On Clothes and Caskets

Joseph came into this world flailing and screaming, naked just like the rest of us. The nurse took him, sucked the mucus from his nose, and wrapped him in a blanket to cover his nakedness. Shame, that swaddling concept from birth, turned to brass belt-buckled defiance somewhere along the way. We all find a way to shiny up our pride. Joseph was cock-sure, like that peacock the two of you saw on Cleveland Street last month. You were carpooling, like neighbors do, when that finely-arrayed bird stepped out into the middle of the road. You stopped your car to keep from creating the first Arkansan peacock road-kill.

“Is that a,” you stopped short.

“Yes, it’s a peacock in Fayetteville,” he said.

“Can’t be,” you responded.

“It is,” Joseph said.

You pulled forward, playing a slow game of chicken, or peacock as it were. He didn’t move, but instead, spread his tail feathers wide and beautiful, his head perfectly centered like an iridescent blue middle-finger. You drove around so as to avoid popping the bird.
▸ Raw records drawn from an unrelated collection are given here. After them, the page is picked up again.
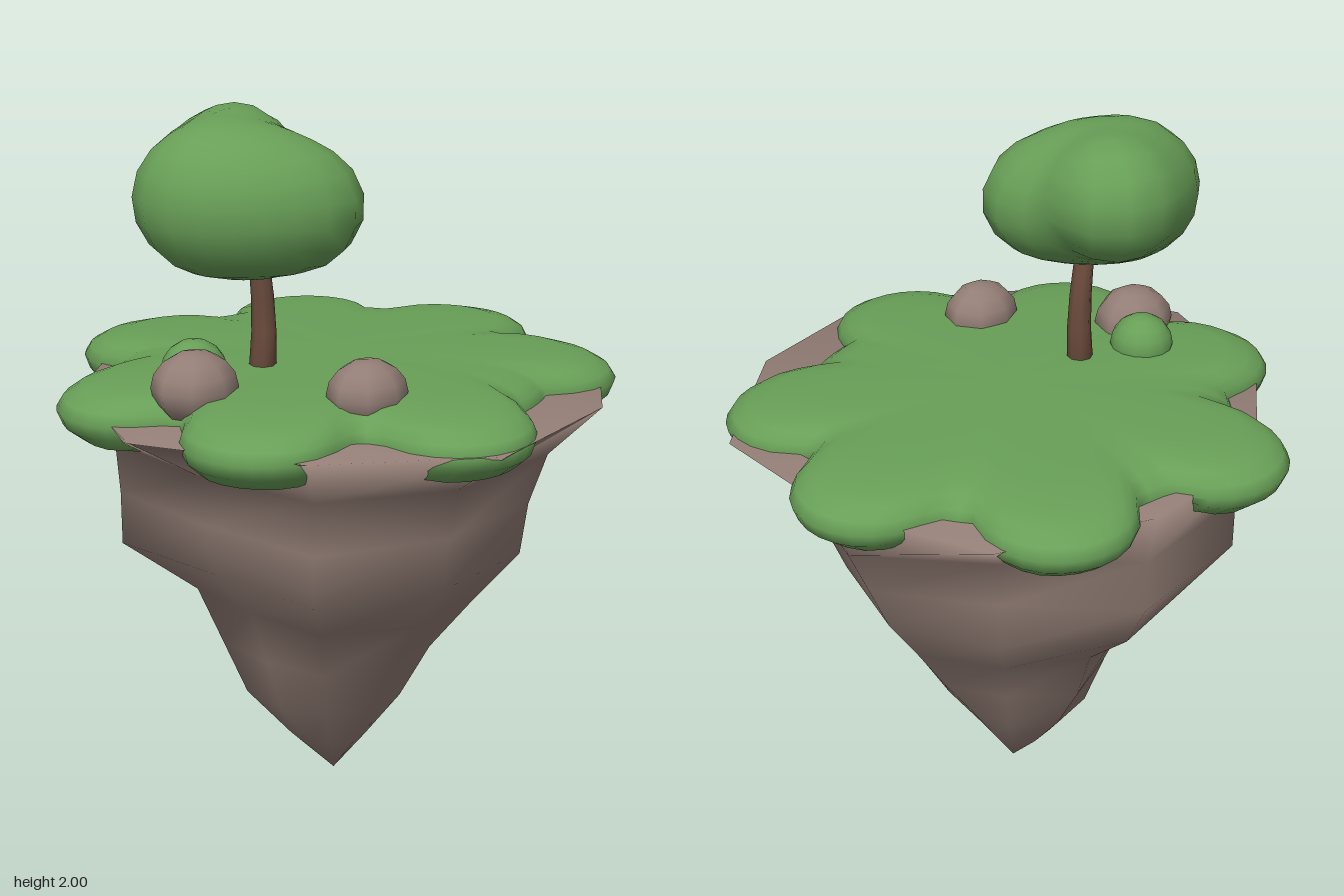
import * as THREE from 'three';
import { mergeVertices } from 'three/addons/utils/BufferGeometryUtils.js';

const mat = (name, color) => Object.assign(new THREE.MeshStandardMaterial({ color }), { name });

function addMesh(group, name, geometry, material) {
  const mesh = new THREE.Mesh(geometry, material);
  mesh.name = name;
  group.add(mesh);
  return mesh;
}

// Weld the points and give smooth normals
function smooth(geometry) {
  geometry.deleteAttribute('uv');
  geometry.deleteAttribute('normal');
  const welded = mergeVertices(geometry, 1e-4);
  welded.computeVertexNormals();
  return welded;
}

// Closed skin over rings, listed from bottom to top; point(i, angle, j) returns [x, y, z]
function loft(rings, sides, point) {
  const pos = [], index = [];
  for (let i = 0; i < rings; i++) {
    for (let j = 0; j < sides; j++) pos.push(...point(i, (j / sides) * Math.PI * 2, j));
  }
  for (let i = 0; i < rings - 1; i++) {
    for (let j = 0; j < sides; j++) {
      const k = (j + 1) % sides;
      const a = i * sides + j, b = i * sides + k, c = a + sides, d = b + sides;
      index.push(a, c, b, b, c, d);
    }
  }
  const g = new THREE.BufferGeometry();
  g.setAttribute('position', new THREE.Float32BufferAttribute(pos, 3));
  g.setIndex(index);
  return smooth(g);
}

// Blob of softly blended balls [x, y, z, radius], found along rays from the centre
function blob(centre, balls, blend) {
  const dist = (p) => balls
    .map(([x, y, z, r]) => Math.hypot(p.x - x, p.y - y, p.z - z) - r)
    .reduce((a, b) => {
      const h = Math.max(blend - Math.abs(a - b), 0) / blend;
      return Math.min(a, b) - (h * h * blend) / 4;
    });
  const g = new THREE.SphereGeometry(1, 20, 14);
  const pos = g.attributes.position;
  const dir = new THREE.Vector3(), p = new THREE.Vector3();
  for (let i = 0; i < pos.count; i++) {
    dir.fromBufferAttribute(pos, i);
    let lo = 0, hi = 0.6;
    for (let n = 0; n < 24; n++) {
      const mid = (lo + hi) / 2;
      p.copy(centre).addScaledVector(dir, mid);
      if (dist(p) < 0) lo = mid; else hi = mid;
    }
    pos.setXYZ(i, p.x, p.y, p.z);
  }
  return smooth(g);
}

// Outline radius of the grass: a disc with seven round lobes [x, z]
const disc = 0.61;
const lobes = [
  [0.57, 0], [0.4, 0.42], [-0.18, 0.56], [-0.54, 0.23], [-0.54, -0.23], [-0.13, -0.57], [0.36, -0.44],
];
function grassRadius(angle) {
  let radius = disc;
  for (const [x, z] of lobes) {
    const along = x * Math.cos(angle) + z * Math.sin(angle);
    const across = z * Math.cos(angle) - x * Math.sin(angle);
    const half = 0.215 ** 2 - across ** 2;
    if (half > 0 && along > 0) radius = Math.max(radius, along + Math.sqrt(half));
  }
  return radius;
}

export function createModel() {
  const model = new THREE.Group();
  model.name = 'floatingIsland';
  const stone = mat('stone', 0x937e76);
  const grass = mat('grass', 0x689f57);
  const bark = mat('bark', 0x6b4c3d);

  // Hanging rock: height, then the radius every 36 degrees from +x towards +z
  const rock = [
    [0, [0, 0, 0, 0, 0, 0, 0, 0, 0, 0]],
    [0.13, [0.09, 0.09, 0.1, 0.11, 0.11, 0.11, 0.13, 0.12, 0.12, 0.1]],
    [0.28, [0.19, 0.2, 0.21, 0.21, 0.22, 0.23, 0.26, 0.23, 0.24, 0.22]],
    [0.45, [0.31, 0.3, 0.3, 0.31, 0.32, 0.29, 0.33, 0.29, 0.34, 0.3]],
    [0.62, [0.42, 0.39, 0.43, 0.43, 0.42, 0.35, 0.4, 0.36, 0.4, 0.39]],
    [0.78, [0.53, 0.49, 0.56, 0.56, 0.61, 0.49, 0.61, 0.54, 0.57, 0.52]],
    [0.93, [0.6, 0.55, 0.58, 0.58, 0.62, 0.52, 0.61, 0.65, 0.65, 0.53]],
    [1.08, [0.67, 0.62, 0.63, 0.62, 0.63, 0.55, 0.62, 0.65, 0.65, 0.56]],
    [1.23, [0.71, 0.79, 0.775, 0.82, 0.77, 0.79, 0.72, 0.7, 0.68, 0.74]],
    [1.23, [0, 0, 0, 0, 0, 0, 0, 0, 0, 0]],
  ];
  addMesh(model, 'rockBase', loft(rock.length, 10, (i, a, j) => {
    const [y, radii] = rock[i];
    return [radii[j] * Math.cos(a), y, radii[j] * Math.sin(a)];
  }), stone);

  // Grass cap with rounded rim: share of the outline radius, height above the rim line
  const rimY = 1.225;
  const cap = [
    [0, -0.08], [0.6, -0.085], [0.83, -0.095], [0.92, -0.078], [0.98, -0.04], [1, 0],
    [0.975, 0.03], [0.92, 0.055], [0.83, 0.074], [0.65, 0.083], [0.35, 0.087], [0, 0.087],
  ];
  addMesh(model, 'grassCap', loft(cap.length, 96, (i, a) => {
    const [share, dy] = cap[i];
    const outline = grassRadius(a);
    // The lobes hang lower towards their tips
    const sag = dy < 0 && share > 0 ? Math.min(1, Math.sqrt((outline - disc) / 0.16)) : 1;
    const r = share * outline;
    return [r * Math.cos(a), rimY + dy * sag, r * Math.sin(a)];
  }), grass);

  // Tree: bent, tapered trunk (x, y, radius) and a lumpy crown
  const trunk = [
    [-0.25, 1.28, 0], [-0.25, 1.28, 0.038], [-0.242, 1.4, 0.034],
    [-0.246, 1.5, 0.031], [-0.265, 1.66, 0.026], [-0.265, 1.66, 0],
  ];
  const tree = new THREE.Group();
  tree.name = 'tree';
  model.add(tree);
  addMesh(tree, 'trunk', loft(trunk.length, 8, (i, a) => {
    const [x, y, r] = trunk[i];
    return [x + r * Math.cos(a), y, -0.04 + r * Math.sin(a)];
  }), bark);
  addMesh(tree, 'crown', blob(new THREE.Vector3(-0.3, 1.79, -0.04), [
    [-0.21, 1.832, -0.17, 0.167],
    [-0.41, 1.78, -0.09, 0.186],
    [-0.23, 1.757, 0.1, 0.157],
    [-0.34, 1.77, 0.01, 0.165],
  ], 0.13), grass);

  // Boulders and a small bush lying on the grass
  const mounds = [
    ['sideBoulder', [-0.53, 1.315, -0.02], [0.12, 0.097, 0.11], stone],
    ['frontBoulder', [-0.28, 1.315, 0.355], [0.115, 0.09, 0.1], stone],
    ['bush', [-0.42, 1.315, -0.13], [0.09, 0.085, 0.09], grass],
  ];
  for (const [name, at, size, material] of mounds) {
    const sides = material === grass ? 14 : 8;
    const mesh = addMesh(model, name, smooth(new THREE.SphereGeometry(1, sides, 8)), material);
    mesh.position.set(...at);
    mesh.scale.set(...size);
  }
  return model;
}
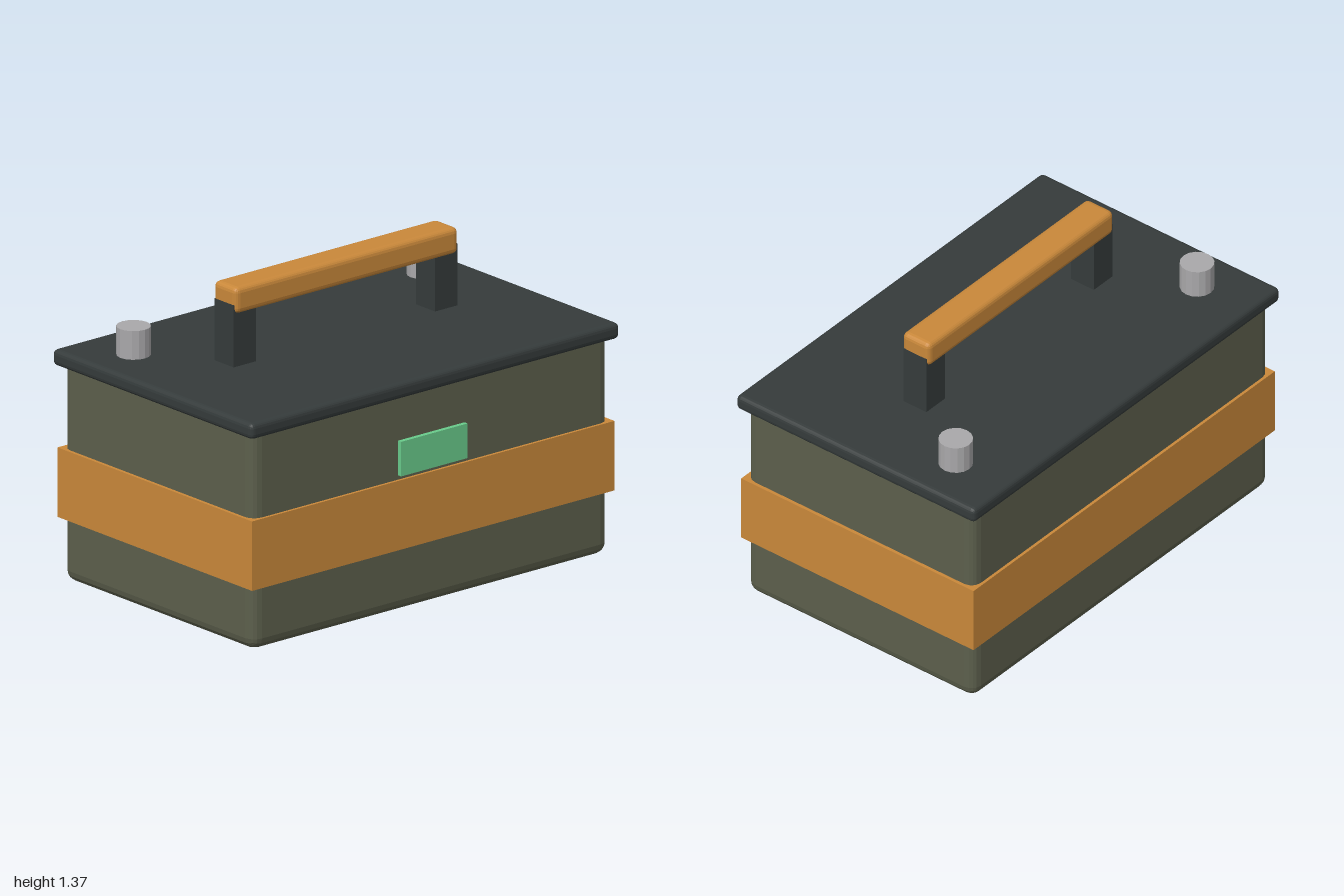
import * as THREE from 'three';
import { RoundedBoxGeometry } from 'three/addons/geometries/RoundedBoxGeometry.js';

function material(name, color, flatShading = true) {
  const m = new THREE.MeshStandardMaterial({ color, flatShading });
  m.name = name;
  return m;
}

export function createModel() {
  const group = new THREE.Group();
  group.name = 'batteryBox';

  const olive = material('olive', 0x5c5f4c);
  const charcoal = material('charcoal', 0x353b3b);
  const orange = material('orange', 0xc9883a);
  const green = material('green', 0x69cb8b);
  const metal = material('metal', 0xa9a8aa);

  const add = (name, geometry, mat, x, y, z) => {
    const mesh = new THREE.Mesh(geometry, mat);
    mesh.name = name;
    mesh.position.set(x, y, z);
    group.add(mesh);
  };
  // Box spanning y0..y1, with optional rounded edges
  const box = (name, mat, w, d, y0, y1, radius = 0, x = 0, z = 0) => {
    const h = y1 - y0;
    const geometry = radius
      ? new RoundedBoxGeometry(w, h, d, 2, radius)
      : new THREE.BoxGeometry(w, h, d);
    add(name, geometry, mat, x, (y0 + y1) / 2, z);
  };

  // Case, lid and the band around the case
  box('case', olive, 1.935, 1.21, 0, 0.99, 0.05);
  box('lid', charcoal, 2, 1.27, 0.937, 1.007, 0.022);
  box('band', orange, 1.965, 1.236, 0.275, 0.578);

  // Indicator on the front
  box('indicator', green, 0.36, 0.025, 0.597, 0.748, 0, 0, 0.6125);

  // Carrying handle
  box('handleGrip', orange, 1.21, 0.146, 1.25, 1.365, 0.024);

  for (const [side, s] of [['left', 1], ['right', -1]]) {
    box(side + 'HandlePost', charcoal, 0.121, 0.121, 1.02, 1.29, 0, s * 0.546);
    // Terminal post near the back edge
    add(side + 'Terminal', new THREE.CylinderGeometry(0.072, 0.072, 0.13, 16), metal, s * 0.787, 1.067, -0.364);
  }
  return group;
}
When Joseph died last month, he chose that final act of rebellion. You remember seeing him, pumped full of embalming fluid and made up like a prom queen? It looked pretty natural except the foundation rubbed a little against the collar of his white shirt. The black lacquered casket was hermetically sealed to keep the earthworms and grubs out. To dust he shall return—in thirty or so years, I suppose.

Not to be crass or callous, I’m sure he was a good man. But clothing and caskets are little more than masquerades for the fall.